How can asset management save my utility money?
Asset management will help you make informed decisions regarding water system maintenance and capital improvement projects, by allowing you to prioritize critical projects and assets. It will also guide your utility in determining and adjusting community water rates. Additionally, for municipal systems submitting an asset inventory as part of their Safe Drinking Water Loan Program application, can increase the amount of principal forgiveness your water system may be eligible for.
Who should be a part of my asset management team?
This will depend on the size of your water utility. In a larger utility or community, the asset management team might include water system operators, engineers, local and elected officials, accountants, IT specialists, an asset management specialist and other relevant stakeholders. In a smaller utility, it may be just one or two people who make up the team.
If I don’t have complete records of my water system’s O&M, water pipe/main age and service history, can I still create an asset inventory?
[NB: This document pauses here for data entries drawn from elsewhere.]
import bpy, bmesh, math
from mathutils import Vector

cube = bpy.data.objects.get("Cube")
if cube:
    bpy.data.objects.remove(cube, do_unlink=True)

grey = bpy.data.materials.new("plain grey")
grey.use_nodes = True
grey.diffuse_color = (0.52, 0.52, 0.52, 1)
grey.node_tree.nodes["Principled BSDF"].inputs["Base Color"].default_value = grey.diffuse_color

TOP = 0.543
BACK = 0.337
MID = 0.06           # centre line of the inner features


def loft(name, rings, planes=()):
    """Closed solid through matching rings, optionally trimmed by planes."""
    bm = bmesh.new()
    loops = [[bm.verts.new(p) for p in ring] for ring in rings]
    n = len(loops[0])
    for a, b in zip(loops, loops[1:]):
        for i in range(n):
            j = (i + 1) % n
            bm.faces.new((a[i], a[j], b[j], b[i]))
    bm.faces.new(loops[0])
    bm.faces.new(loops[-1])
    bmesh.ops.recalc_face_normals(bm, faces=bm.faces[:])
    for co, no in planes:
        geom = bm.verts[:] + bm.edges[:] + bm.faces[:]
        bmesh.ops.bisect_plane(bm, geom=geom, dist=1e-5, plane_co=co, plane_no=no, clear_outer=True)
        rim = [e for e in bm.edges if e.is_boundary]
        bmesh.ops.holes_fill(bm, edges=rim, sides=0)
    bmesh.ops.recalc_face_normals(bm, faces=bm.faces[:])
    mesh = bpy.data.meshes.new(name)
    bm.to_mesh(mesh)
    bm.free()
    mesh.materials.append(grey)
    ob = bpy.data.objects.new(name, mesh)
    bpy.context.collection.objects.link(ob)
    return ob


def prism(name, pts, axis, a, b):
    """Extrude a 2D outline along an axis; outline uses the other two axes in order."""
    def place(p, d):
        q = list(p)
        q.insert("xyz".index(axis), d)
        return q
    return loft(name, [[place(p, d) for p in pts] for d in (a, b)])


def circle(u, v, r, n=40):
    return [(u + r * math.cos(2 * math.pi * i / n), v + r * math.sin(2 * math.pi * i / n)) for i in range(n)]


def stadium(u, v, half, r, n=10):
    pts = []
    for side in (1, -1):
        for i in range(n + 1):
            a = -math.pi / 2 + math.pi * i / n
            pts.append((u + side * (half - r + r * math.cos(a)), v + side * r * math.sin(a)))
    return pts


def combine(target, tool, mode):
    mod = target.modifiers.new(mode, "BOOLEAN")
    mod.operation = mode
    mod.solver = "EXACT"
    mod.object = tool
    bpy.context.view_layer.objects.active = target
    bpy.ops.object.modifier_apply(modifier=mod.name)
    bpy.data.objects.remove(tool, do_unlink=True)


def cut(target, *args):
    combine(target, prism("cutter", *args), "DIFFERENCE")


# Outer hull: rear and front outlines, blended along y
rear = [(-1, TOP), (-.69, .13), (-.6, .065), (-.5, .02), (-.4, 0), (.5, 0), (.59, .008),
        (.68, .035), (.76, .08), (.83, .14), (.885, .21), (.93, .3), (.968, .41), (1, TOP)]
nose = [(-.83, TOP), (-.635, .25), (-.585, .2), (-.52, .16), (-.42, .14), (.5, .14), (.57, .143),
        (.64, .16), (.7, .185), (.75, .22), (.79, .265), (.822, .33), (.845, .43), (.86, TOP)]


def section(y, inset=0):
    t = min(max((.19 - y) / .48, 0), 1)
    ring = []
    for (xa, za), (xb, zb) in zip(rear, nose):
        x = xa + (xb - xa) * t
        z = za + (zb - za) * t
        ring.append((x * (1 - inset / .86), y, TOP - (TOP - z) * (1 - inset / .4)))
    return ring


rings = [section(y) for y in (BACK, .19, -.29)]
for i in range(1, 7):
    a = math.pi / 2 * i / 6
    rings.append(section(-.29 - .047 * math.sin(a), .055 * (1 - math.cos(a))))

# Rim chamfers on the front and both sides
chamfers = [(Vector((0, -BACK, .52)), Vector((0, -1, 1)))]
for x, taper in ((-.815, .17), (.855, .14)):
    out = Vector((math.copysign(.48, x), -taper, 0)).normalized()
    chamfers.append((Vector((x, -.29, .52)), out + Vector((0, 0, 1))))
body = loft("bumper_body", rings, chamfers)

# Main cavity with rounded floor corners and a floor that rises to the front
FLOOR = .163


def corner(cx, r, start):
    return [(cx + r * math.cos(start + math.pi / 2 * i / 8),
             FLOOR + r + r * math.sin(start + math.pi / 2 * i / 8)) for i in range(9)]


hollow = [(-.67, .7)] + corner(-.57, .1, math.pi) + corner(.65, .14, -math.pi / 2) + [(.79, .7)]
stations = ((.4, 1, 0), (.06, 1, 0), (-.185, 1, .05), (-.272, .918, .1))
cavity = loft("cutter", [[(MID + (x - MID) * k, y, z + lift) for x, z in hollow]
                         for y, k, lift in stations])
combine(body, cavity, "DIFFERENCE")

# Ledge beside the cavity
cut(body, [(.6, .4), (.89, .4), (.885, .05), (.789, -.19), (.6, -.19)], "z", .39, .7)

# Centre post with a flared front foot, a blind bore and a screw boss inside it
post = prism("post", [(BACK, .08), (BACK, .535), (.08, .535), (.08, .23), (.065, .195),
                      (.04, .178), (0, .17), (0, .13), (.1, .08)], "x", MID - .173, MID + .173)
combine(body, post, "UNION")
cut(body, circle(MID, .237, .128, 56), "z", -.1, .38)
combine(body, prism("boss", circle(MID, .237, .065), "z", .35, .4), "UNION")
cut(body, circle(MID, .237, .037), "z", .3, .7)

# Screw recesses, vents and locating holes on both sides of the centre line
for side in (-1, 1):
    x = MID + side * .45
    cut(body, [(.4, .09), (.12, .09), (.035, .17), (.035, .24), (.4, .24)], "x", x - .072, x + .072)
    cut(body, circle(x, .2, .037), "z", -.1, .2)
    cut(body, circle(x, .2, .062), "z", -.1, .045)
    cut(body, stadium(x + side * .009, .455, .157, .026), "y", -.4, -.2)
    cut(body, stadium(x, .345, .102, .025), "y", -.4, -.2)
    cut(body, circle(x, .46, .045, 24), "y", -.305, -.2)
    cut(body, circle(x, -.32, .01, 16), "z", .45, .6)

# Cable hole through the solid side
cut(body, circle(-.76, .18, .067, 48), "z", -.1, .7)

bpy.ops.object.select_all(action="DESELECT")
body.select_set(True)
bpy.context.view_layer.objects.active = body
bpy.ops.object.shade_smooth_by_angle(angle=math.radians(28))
Yes. Use the data and information about your water system that is accessible, and create the best inventory with what you have. It is ok to use your best guess when compiling an asset inventory, based on the data or information you do know. For instance, maybe you are trying to assemble an inventory of water mains in your community - you might look at what was required in local contract specifications at the time of water main installation to make your best educated guess about the water main material, and then make a note in your inventory for assets that have not been visually confirmed. The key is to implement an asset management plan with the information you have available and to stick to it, regularly updating it moving forward.
Once I have created my asset management plan, have I completed asset management for my water system?
No. Asset management is a long-term, permanent business practice by which to manage, guide and improve your water system. Asset management should not be merely a side project; it should be core to all decisions made involving your water system moving forward. Your asset inventory is something that your utility should continue to build on and improve over time. If you fully implement and commit to using and updating your plan over time, you should be able to document financial savings for your water system.